● Requirement
Could you reproduce the material below exactly, from the line containing "disc.select_set(True)" through its last line, and leave out everything else?

[Opening Data to process section]

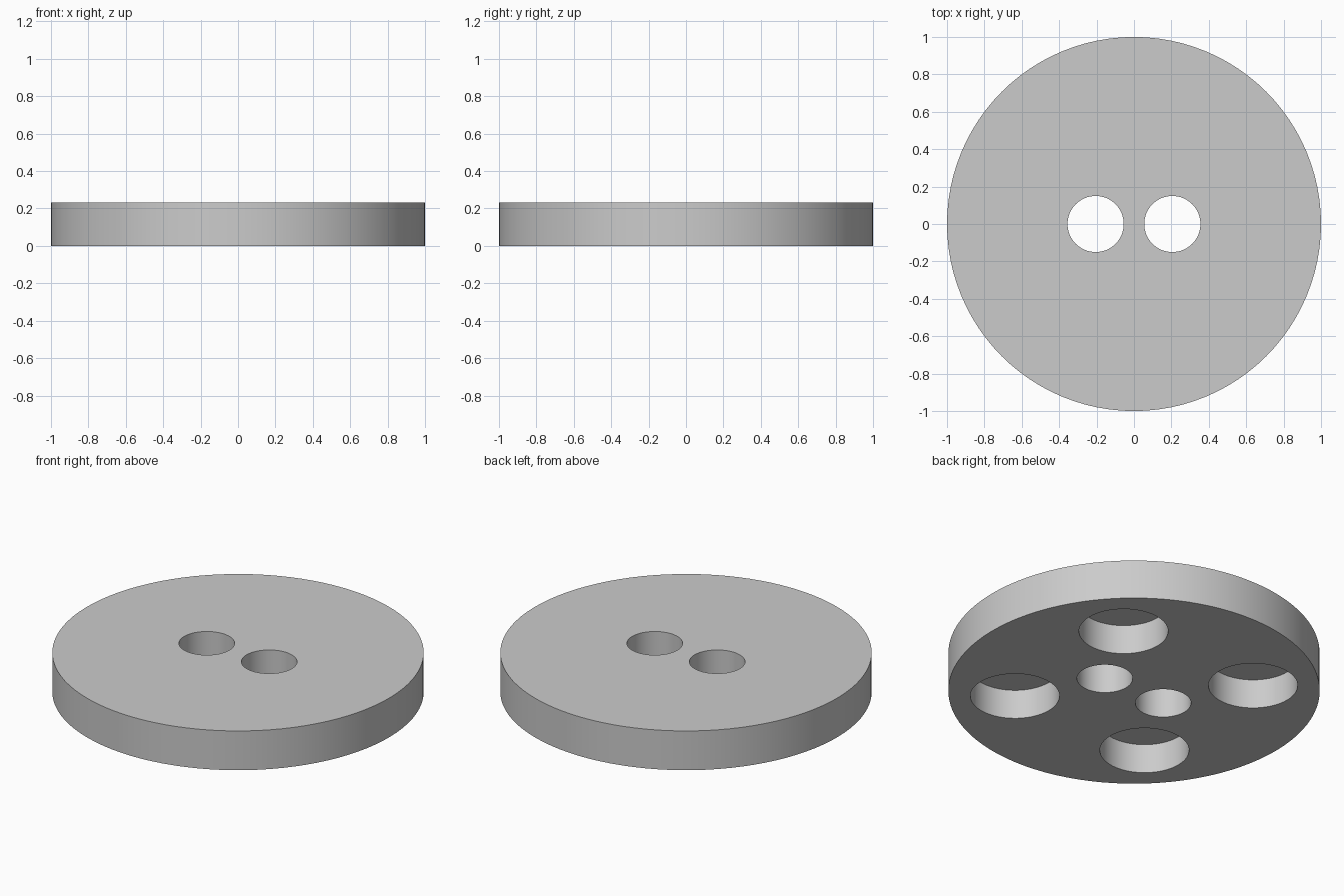
import bpy
from math import radians

cube = bpy.data.objects.get("Cube")
if cube:
    bpy.data.objects.remove(cube, do_unlink=True)

RADIUS, THICKNESS = 1.0, 0.233
HOLE_RADIUS, HOLE_X = 0.15, 0.205
POCKET_RADIUS, POCKET_OFFSET, POCKET_DEPTH = 0.24, 0.455, 0.174

# Plain grey finish
grey = bpy.data.materials.new("light grey")
grey.use_nodes = True
colour = (0.6, 0.6, 0.6, 1)
grey.diffuse_color = colour
grey.node_tree.nodes["Principled BSDF"].inputs["Base Color"].default_value = colour


def cylinder(name, radius, x, y, bottom, top, sides):
    bpy.ops.mesh.primitive_cylinder_add(
        vertices=sides, radius=radius, depth=top - bottom,
        location=(x, y, (bottom + top) / 2))
    obj = bpy.context.object
    obj.name = name
    obj.data.materials.append(grey)
    return obj


def cut(body, cutter):
    cutter.hide_render = True
    mod = body.modifiers.new(cutter.name, "BOOLEAN")
    mod.operation = "DIFFERENCE"
    mod.solver = "EXACT"
    mod.object = cutter
    bpy.context.view_layer.objects.active = body
    bpy.ops.object.modifier_apply(modifier=mod.name)
    bpy.data.objects.remove(cutter, do_unlink=True)


# Round plate
disc = cylinder("disc", RADIUS, 0, 0, 0, THICKNESS, 96)

for sx in (-1, 1):
    # Through holes beside the centre
    cut(disc, cylinder("through_hole", HOLE_RADIUS, sx * HOLE_X, 0,
                       -0.1, THICKNESS + 0.1, 64))
    # Blind round pockets in the underside
    for sy in (-1, 1):
        cut(disc, cylinder("underside_pocket", POCKET_RADIUS,
                           sx * POCKET_OFFSET, sy * POCKET_OFFSET,
                           -0.1, POCKET_DEPTH, 64))

# Smooth walls with crisp rims
bpy.ops.object.select_all(action="DESELECT")
disc.select_set(True)
bpy.context.view_layer.objects.active = disc
bpy.ops.object.shade_smooth_by_angle(angle=radians(30))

[Closing Data to process section]

● Your solution
disc.select_set(True)
bpy.context.view_layer.objects.active = disc
bpy.ops.object.shade_smooth_by_angle(angle=radians(30))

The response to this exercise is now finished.